== Segment start ==
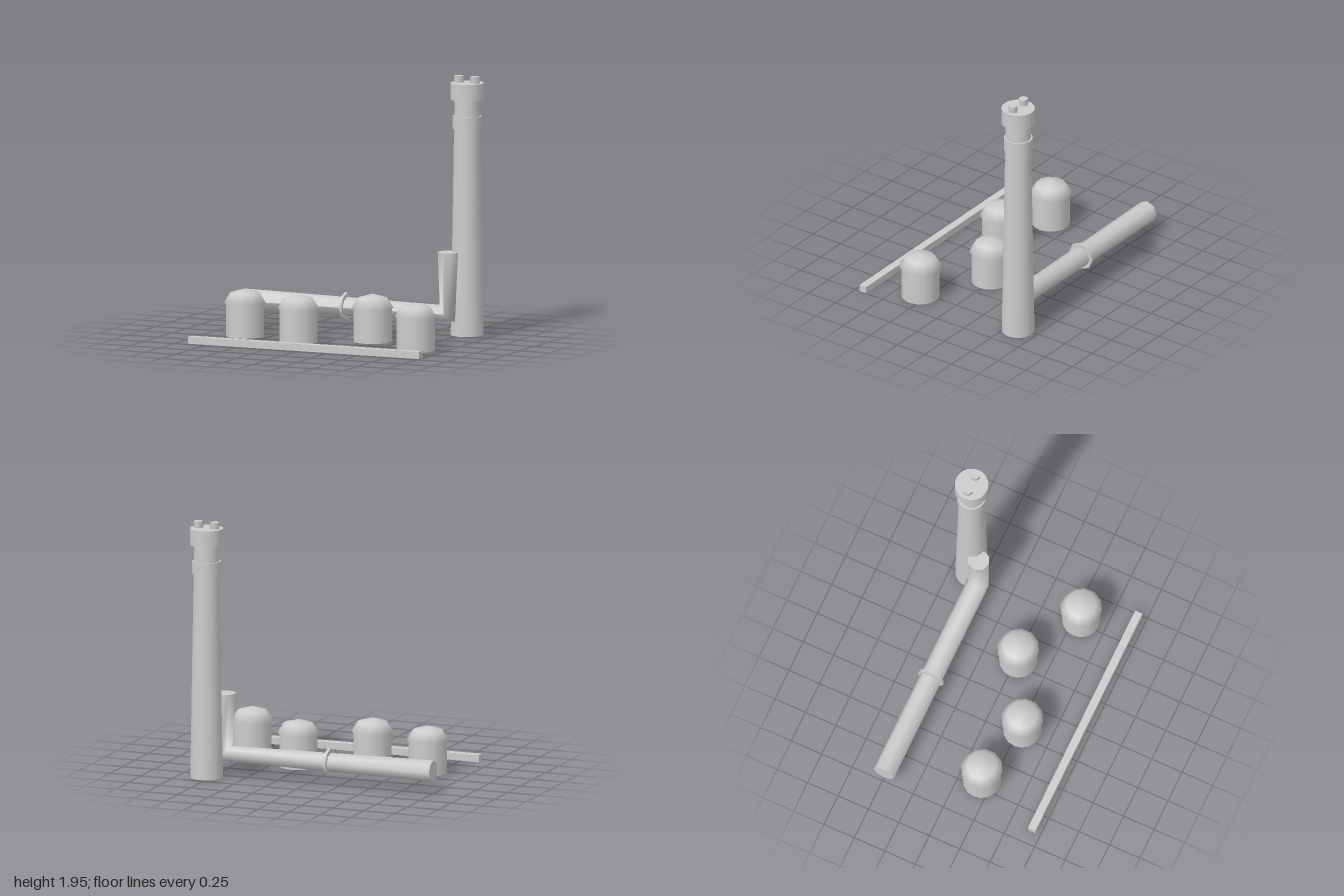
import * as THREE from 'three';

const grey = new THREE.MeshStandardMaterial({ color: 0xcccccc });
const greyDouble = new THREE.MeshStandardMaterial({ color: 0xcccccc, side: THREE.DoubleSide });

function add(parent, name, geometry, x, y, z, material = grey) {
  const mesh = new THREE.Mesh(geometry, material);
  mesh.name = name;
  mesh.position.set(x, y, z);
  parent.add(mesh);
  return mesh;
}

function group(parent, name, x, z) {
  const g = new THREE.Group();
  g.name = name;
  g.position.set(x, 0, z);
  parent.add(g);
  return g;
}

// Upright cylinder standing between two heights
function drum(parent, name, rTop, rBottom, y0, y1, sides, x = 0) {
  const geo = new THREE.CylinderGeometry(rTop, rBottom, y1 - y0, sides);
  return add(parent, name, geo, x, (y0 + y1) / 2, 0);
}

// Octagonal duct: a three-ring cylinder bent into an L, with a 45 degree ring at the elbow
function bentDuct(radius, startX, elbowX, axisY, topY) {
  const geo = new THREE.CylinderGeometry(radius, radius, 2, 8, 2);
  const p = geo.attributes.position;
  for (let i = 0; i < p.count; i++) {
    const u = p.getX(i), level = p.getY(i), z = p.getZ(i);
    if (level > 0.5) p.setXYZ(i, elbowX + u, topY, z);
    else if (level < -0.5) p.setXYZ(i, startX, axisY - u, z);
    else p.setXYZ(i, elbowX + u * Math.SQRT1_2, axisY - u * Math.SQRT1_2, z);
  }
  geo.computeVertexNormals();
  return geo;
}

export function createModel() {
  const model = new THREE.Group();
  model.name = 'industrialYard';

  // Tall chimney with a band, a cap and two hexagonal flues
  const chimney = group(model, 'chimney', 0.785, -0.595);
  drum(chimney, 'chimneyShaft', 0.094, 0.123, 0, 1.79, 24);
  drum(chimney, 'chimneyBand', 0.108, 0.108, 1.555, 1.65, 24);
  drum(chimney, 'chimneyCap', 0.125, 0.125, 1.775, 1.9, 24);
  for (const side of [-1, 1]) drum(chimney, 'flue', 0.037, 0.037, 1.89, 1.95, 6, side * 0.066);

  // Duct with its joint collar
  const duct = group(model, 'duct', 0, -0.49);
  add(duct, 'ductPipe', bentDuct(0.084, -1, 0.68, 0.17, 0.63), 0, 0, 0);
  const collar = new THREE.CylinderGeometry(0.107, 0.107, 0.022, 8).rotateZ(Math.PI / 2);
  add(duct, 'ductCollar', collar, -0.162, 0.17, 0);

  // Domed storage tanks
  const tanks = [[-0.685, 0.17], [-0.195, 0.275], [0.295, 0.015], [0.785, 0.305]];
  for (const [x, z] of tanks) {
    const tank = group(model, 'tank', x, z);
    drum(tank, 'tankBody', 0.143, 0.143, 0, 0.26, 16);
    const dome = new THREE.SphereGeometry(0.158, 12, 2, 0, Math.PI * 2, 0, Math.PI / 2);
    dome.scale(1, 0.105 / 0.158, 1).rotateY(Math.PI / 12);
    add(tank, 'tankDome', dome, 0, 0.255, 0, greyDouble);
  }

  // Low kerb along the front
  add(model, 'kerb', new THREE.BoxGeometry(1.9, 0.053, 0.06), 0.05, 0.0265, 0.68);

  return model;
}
== Segment end ==
== Segment start ==
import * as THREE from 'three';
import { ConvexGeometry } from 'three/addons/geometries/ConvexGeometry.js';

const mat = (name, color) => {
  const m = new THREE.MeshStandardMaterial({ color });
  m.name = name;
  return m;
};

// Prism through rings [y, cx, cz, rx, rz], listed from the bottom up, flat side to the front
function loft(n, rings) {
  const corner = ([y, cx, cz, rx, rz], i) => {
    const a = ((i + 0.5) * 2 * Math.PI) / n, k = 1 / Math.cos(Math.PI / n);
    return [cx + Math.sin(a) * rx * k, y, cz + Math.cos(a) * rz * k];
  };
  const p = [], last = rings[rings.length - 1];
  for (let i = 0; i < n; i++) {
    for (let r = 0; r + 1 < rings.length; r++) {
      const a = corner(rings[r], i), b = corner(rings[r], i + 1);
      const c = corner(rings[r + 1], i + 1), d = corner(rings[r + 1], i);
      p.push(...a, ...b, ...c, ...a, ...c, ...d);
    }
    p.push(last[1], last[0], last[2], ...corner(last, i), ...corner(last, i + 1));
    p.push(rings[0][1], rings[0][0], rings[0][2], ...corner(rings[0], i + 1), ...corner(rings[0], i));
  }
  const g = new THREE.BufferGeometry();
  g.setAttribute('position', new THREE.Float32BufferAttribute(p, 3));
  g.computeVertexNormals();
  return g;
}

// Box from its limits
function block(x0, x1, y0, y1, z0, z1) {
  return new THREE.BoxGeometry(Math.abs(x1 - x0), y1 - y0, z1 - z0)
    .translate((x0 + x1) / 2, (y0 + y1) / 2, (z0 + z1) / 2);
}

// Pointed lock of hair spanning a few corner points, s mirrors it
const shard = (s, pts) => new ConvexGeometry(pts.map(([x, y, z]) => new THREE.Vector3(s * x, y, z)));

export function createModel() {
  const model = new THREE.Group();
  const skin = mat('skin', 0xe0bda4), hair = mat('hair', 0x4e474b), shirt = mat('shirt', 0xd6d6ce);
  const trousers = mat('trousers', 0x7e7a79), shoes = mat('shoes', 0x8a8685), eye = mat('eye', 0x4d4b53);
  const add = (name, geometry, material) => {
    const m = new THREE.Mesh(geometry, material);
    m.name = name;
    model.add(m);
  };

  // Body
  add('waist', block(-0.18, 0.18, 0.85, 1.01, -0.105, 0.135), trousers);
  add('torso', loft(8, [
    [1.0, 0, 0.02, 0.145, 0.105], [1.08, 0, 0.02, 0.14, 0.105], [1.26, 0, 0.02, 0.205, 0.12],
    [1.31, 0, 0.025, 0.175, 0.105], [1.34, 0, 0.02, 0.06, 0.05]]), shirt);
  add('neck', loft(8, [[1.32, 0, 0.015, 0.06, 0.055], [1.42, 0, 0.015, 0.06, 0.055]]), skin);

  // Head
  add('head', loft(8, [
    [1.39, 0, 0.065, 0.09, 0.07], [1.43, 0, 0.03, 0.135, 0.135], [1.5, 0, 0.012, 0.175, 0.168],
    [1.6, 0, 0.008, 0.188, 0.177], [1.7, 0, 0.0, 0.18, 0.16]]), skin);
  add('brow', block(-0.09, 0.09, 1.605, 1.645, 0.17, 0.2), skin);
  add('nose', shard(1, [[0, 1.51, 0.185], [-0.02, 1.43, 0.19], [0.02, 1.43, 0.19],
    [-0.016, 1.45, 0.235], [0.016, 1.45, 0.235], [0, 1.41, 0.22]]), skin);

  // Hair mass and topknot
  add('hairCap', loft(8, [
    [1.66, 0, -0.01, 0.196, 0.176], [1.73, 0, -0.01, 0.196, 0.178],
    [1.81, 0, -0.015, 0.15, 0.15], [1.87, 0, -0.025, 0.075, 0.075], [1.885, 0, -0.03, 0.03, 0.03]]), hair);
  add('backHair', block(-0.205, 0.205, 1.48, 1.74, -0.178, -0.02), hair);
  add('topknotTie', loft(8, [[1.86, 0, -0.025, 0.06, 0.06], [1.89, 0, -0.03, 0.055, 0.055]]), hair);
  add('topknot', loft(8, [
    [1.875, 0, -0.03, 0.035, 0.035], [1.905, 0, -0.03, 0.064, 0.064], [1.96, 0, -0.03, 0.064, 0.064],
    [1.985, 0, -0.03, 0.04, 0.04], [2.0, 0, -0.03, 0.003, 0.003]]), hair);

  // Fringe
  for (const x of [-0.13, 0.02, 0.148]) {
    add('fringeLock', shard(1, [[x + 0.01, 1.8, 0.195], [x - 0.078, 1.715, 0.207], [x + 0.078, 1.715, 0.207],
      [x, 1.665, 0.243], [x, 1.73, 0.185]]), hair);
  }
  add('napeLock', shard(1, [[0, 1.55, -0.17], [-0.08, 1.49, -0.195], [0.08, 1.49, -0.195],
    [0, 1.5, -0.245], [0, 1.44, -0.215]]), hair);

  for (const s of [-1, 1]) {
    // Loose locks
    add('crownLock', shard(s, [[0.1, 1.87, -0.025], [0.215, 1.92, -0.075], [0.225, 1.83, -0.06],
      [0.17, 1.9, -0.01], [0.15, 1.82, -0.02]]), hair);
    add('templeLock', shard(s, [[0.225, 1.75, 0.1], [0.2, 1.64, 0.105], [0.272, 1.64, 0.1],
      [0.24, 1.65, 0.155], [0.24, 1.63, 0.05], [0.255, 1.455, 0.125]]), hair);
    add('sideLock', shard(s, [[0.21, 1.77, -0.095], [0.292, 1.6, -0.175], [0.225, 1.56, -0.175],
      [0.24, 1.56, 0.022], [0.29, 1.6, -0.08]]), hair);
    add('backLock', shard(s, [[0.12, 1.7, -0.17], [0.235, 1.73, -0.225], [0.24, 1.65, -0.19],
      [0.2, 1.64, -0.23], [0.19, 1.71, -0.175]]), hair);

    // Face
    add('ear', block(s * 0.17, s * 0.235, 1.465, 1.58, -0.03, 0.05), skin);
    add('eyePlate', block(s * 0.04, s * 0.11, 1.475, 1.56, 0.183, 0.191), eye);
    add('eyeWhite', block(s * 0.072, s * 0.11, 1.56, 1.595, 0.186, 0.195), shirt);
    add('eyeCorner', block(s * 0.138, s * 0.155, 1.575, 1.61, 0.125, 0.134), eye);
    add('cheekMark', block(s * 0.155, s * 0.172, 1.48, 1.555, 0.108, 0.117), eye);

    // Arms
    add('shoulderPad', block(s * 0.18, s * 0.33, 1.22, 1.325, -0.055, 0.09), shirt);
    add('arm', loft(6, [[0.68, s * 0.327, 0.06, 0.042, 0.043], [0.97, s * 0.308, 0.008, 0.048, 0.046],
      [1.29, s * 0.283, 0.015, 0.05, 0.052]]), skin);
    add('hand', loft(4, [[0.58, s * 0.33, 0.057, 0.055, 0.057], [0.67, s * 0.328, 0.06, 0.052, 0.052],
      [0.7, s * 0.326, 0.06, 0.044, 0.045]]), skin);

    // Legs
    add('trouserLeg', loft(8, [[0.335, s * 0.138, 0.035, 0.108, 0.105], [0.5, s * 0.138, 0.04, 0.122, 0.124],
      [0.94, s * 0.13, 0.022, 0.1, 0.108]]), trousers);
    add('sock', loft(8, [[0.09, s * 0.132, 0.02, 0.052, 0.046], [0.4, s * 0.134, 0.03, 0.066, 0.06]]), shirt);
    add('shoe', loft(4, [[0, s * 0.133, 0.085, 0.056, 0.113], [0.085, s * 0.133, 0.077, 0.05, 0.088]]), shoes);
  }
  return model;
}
== Segment end ==
== Segment start ==
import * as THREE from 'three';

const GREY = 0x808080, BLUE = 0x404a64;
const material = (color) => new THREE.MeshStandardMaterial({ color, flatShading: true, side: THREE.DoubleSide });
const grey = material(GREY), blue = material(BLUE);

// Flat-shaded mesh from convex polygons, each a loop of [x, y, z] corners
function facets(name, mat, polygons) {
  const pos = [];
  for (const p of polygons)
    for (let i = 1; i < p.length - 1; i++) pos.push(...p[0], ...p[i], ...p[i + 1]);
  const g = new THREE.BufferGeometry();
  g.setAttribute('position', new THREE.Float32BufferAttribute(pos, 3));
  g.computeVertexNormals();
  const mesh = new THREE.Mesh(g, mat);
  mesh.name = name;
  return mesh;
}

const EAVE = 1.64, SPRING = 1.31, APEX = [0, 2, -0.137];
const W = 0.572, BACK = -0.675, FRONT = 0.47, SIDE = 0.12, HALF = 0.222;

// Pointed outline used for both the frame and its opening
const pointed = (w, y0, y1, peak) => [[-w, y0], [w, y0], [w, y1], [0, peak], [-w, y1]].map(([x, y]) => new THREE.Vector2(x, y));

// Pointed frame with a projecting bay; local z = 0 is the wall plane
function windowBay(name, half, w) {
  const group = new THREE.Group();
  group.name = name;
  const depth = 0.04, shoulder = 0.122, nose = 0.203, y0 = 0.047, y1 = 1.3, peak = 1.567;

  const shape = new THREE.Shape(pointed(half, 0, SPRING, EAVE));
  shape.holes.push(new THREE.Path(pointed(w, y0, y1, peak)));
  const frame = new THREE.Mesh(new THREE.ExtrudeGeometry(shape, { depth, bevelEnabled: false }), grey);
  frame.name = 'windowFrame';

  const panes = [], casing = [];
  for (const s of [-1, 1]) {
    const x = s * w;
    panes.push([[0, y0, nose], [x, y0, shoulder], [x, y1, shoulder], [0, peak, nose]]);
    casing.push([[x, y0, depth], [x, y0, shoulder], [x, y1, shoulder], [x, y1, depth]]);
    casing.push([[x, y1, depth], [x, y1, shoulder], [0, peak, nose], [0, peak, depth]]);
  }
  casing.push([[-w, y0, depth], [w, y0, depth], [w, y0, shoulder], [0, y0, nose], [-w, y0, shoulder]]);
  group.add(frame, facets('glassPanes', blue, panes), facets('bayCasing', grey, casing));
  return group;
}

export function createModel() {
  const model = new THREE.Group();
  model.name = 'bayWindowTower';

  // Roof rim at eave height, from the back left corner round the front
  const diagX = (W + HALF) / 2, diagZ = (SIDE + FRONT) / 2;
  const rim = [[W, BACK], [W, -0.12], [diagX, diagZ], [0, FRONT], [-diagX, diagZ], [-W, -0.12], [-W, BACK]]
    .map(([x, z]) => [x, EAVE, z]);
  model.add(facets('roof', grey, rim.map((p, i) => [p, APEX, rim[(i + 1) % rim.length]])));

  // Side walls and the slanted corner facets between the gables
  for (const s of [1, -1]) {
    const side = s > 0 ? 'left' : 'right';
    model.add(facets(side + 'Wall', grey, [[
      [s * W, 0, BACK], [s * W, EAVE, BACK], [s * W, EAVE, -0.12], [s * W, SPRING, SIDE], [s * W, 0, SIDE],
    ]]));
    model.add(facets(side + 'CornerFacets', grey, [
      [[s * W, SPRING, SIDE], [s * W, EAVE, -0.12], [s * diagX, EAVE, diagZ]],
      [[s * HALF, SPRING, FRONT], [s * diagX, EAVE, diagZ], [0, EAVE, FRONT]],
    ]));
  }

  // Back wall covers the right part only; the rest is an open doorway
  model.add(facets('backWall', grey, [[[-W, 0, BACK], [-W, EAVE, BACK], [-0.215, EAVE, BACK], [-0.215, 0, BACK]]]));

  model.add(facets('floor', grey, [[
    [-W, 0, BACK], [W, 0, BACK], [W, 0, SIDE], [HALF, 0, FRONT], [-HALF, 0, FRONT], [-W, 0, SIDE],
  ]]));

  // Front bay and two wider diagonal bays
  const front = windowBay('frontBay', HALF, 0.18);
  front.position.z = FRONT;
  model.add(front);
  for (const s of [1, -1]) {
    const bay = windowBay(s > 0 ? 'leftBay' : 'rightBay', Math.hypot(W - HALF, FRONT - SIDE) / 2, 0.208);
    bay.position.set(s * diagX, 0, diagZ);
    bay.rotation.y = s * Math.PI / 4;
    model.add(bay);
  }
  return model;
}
== Segment end ==
- _Work order_
Look above for the line holding "two hexagonal flues" and the line holding "its joint collar", then output exactly those two lines and every line between them, nothing more.

- _Response area_
  // Tall chimney with a band, a cap and two hexagonal flues
  const chimney = group(model, 'chimney', 0.785, -0.595);
  drum(chimney, 'chimneyShaft', 0.094, 0.123, 0, 1.79, 24);
  drum(chimney, 'chimneyBand', 0.108, 0.108, 1.555, 1.65, 24);
  drum(chimney, 'chimneyCap', 0.125, 0.125, 1.775, 1.9, 24);
  for (const side of [-1, 1]) drum(chimney, 'flue', 0.037, 0.037, 1.89, 1.95, 6, side * 0.066);

  // Duct with its joint collar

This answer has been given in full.